Take the 2-minute tour ×
Mathematics Stack Exchange is a question and answer site for people studying math at any level and professionals in related fields. It's 100% free, no registration required.

I have a stochastic differential equation of this type : $$ \ dX(t) = a dB(t)+k c t^{c-1} \cos(\theta(t))dP(t). $$ with

$$ \begin{align} a,k &:\text{ constants }\\ B(t) &:\text{ Brownian process}\\ P(t) &: \text{A Poisson process with parameter }\lambda\\ \theta(t) &\text{: A uniform distribution on }[0,2\pi]\\ c &:\text{ a constant }(0<c<2) \end{align} $$ I tried to calculate the variance and the mean of the solution using the Ito general formula but it was too complicated. How can I find these information please ?

Thanks for your help

Best regards

share|improve this question
    
Got something from my answer below? –  Did Jul 25 '12 at 16:31
    
This helped me a lot Thank you did –  Samatix Jul 30 '12 at 9:44
    
Sorry I'm a new user. I didn't know how to accept the solution :D –  Samatix Jul 30 '12 at 9:46
    
But now you even know how to unaccept them... Why did you unaccept this one? –  Did Aug 31 '12 at 7:22
    
Sorry did, Is it okay now ? –  Samatix Oct 8 '12 at 13:57

1 Answer 1

up vote 2 down vote accepted
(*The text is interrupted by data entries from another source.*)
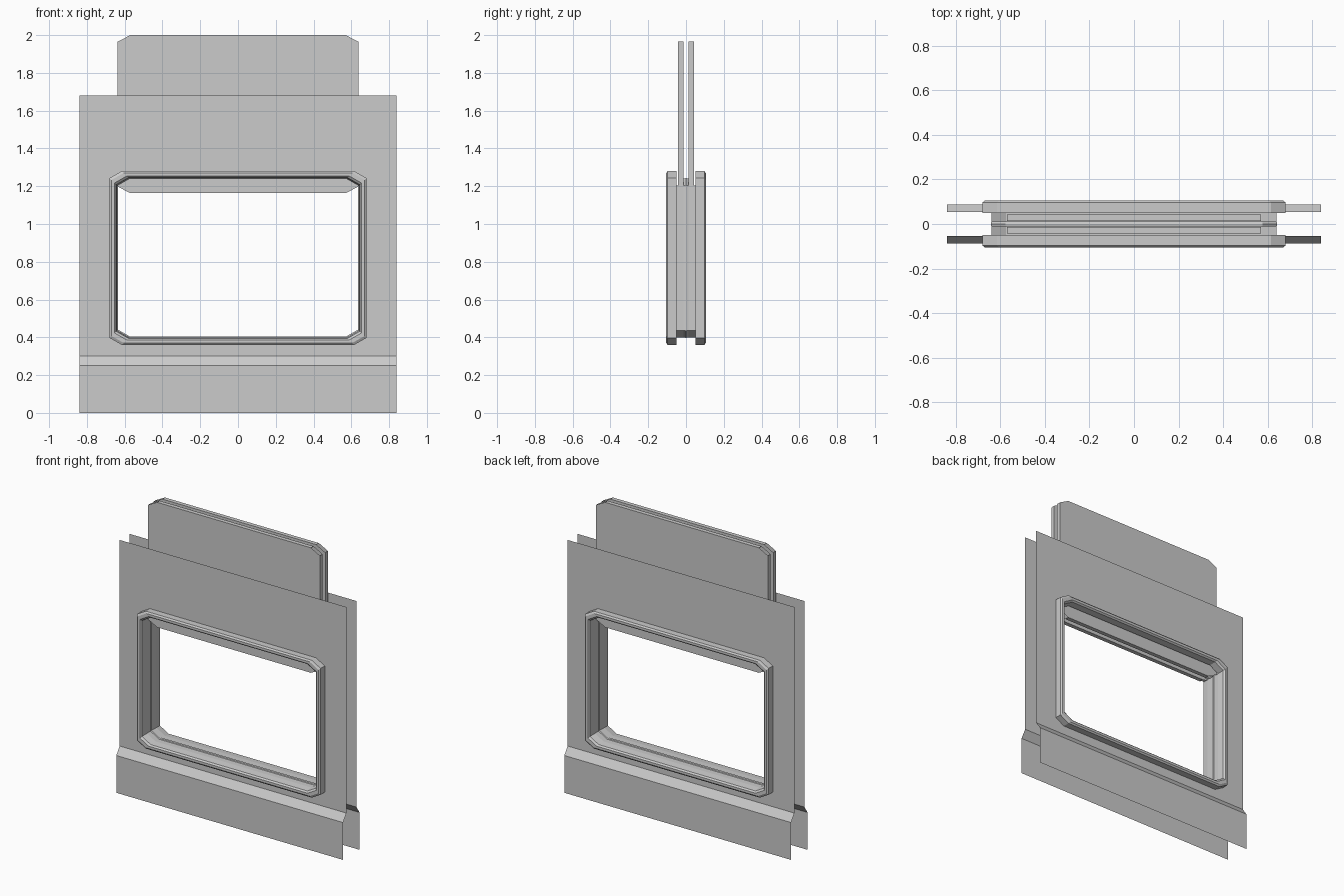
import bpy, bmesh

if "Cube" in bpy.data.objects:
    bpy.data.objects.remove(bpy.data.objects["Cube"])


def octagon(hx, z0, z1, cx=0.065, cz=0.037):
    """Corner-cut rectangle as (x, z) points, counter-clockwise from bottom right."""
    return [(hx - cx, z0), (hx, z0 + cz), (hx, z1 - cz), (hx - cx, z1),
            (cx - hx, z1), (-hx, z1 - cz), (-hx, z0 + cz), (cx - hx, z0)]


def window(o):
    """Window outline grown outward by o."""
    return octagon(0.64 + o, 0.40 - o, 1.24 + o)


def finish(name, bm, mirror=True):
    bmesh.ops.recalc_face_normals(bm, faces=bm.faces)
    me = bpy.data.meshes.new(name)
    bm.to_mesh(me)
    bm.free()
    ob = bpy.data.objects.new(name, me)
    bpy.context.collection.objects.link(ob)
    if mirror:
        m = ob.modifiers.new("both_sides", 'MIRROR')
        m.use_axis = (False, True, False)
        m.use_mirror_merge = False
    return ob


def sweep(name, profile, closed=True, mirror=True, segments=range(8)):
    """Run an (offset, y) profile around the window outline."""
    bm = bmesh.new()
    rings = [[bm.verts.new((x, y, z)) for x, z in window(o)] for o, y in profile]
    n = len(rings)
    for i in range(n if closed else n - 1):
        a, b = rings[i], rings[(i + 1) % n]
        for k in segments:
            j = (k + 1) % 8
            bm.faces.new((a[k], a[j], b[j], b[k]))
    bmesh.ops.delete(bm, geom=[v for v in bm.verts if not v.link_faces], context='VERTS')
    return finish(name, bm, mirror)


# Outer skin sheet with window hole and flared skirt below
W, TOP, SILL, SKIRT = 0.84, 1.68, 0.30, 0.25
Y_WALL, Y_SKIRT = -0.053, -0.088
bm = bmesh.new()
hole = window(0.015)
inner = [bm.verts.new((x, Y_WALL, z)) for x, z in hole]
outer = []
for i, (x, z) in enumerate(hole):
    if i in (0, 7):
        p = (x, SILL)
    elif i in (3, 4):
        p = (x, TOP)
    else:
        p = (W if x > 0 else -W, z)
    outer.append(bm.verts.new((p[0], Y_WALL, p[1])))
corner = {0: (W, SILL), 2: (W, TOP), 4: (-W, TOP), 6: (-W, SILL)}
cv = {}
for k in range(8):
    j = (k + 1) % 8
    loop = [inner[k], outer[k]]
    if k in corner:
        cv[k] = bm.verts.new((corner[k][0], Y_WALL, corner[k][1]))
        loop.append(cv[k])
    bm.faces.new(loop + [outer[j], inner[j]])
slope = [bm.verts.new((x, Y_SKIRT, SKIRT)) for x in (-W, W)]
foot = [bm.verts.new((x, Y_SKIRT, 0)) for x in (-W, W)]
bm.faces.new((slope[0], slope[1], cv[0], outer[0], outer[7], cv[6]))
bm.faces.new((foot[0], foot[1], slope[1], slope[0]))
finish("wall_skin", bm)

# Raised window trim on each face
sweep("window_trim", [(0.04, -0.05), (0.04, -0.097), (0.03, -0.105),
                      (0.014, -0.105), (0.005, -0.095), (0.0, -0.05)])

# Window channel lining, open at the top where the panes slide through
sweep("channel_lining", [(0.0, -0.05), (0.0, -0.012)], closed=False,
      segments=(0, 1, 5, 6, 7))

# Divider bead between the two panes
sweep("pane_divider", [(0.0, -0.012), (0.003, 0), (0.0, 0.012),
                       (-0.004, 0.008), (-0.004, -0.008)], mirror=False)

# Raised sliding panes, with edge strips on the straight sides
bm = bmesh.new()
pts = octagon(0.637, 1.163, 2.0, 0.067, 0.035)
a, b = [[bm.verts.new((x, y, z)) for x, z in pts] for y in (-0.042, -0.014)]
bm.faces.new(a)
bm.faces.new(b[::-1])
for k in (1, 3, 5, 7):
    j = (k + 1) % 8
    bm.faces.new((a[k], b[k], b[j], a[j]))
finish("sliding_pane", bm)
In other words, assuming that $X_0=0$, one asks that $$ X_t=aB_t+k\sum_{n=1}^{+\infty}T_n^c\cdot\cos(\theta_n)\cdot[T_n\leqslant t], $$ where the sequence $(T_n)_{n\geqslant1}$ enumerates the points of a Poisson process with intensity $\lambda$ and counting process $(N_t)_{t\geqslant0}$, and where I guess that one should also assume that $(\theta_n)_{n\geqslant1}$ is i.i.d. with the prescribed distribution and that the processes $(B_t)_{t\geqslant0}$, $(\theta_n)_{n\geqslant1}$ and $(T_n)_{n\geqslant1}$ are independent.

(Note that I replaced your $ct^{c-1}$, which I believe is a mistake, by $t^c$. If I am wrong, one can adapt the following to $ct^{c-1}$.)

Since every $B_t$ is centered and every $\cos(\theta_n)$ is centered and independent on $T_n$, $$ \mathrm E(X_t)=0. $$ Since $B_t$ is independent of everything else and centered, since $\mathrm E(B_t^2)=t$ and $\mathrm E(\cos(\theta_n)^2)=\frac12$, and since the sequence $(\cos(\theta_n))_n$ is independent of everything else and centered, $$ \mathrm E(X_t^2)=at+\tfrac12k^2\sum_{n=1}^{+\infty}\mathrm E(T_n^{2c}:T_n\leqslant t). $$ Conditionally on $N_t=k$, the set $\{T_n\mid n\leqslant k\}$ is distributed like an i.i.d. sample of size $n$ uniformly distributed on $(0,t)$. Let $U_t$ denote a random variable uniformly distributed on $(0,t)$. Hence, $$ \mathrm E\left(\sum_{n=1}^{N_t}T_n^{2c}\,\bigg|\, N_t=k\right)=k\cdot\mathrm E(U_t^{2c})=\frac{kt^{2c}}{2c+1}. $$ Since $\mathrm E(N_t)=\lambda t$, this yields $$ \mathrm E(X_t^2)=at+\tfrac12k^2\lambda \frac{t^{2c+1}}{2c+1}. $$

share|improve this answer

Your Answer

 
discard

By posting your answer, you agree to the privacy policy and terms of service.

Not the answer you're looking for? Browse other questions tagged or ask your own question.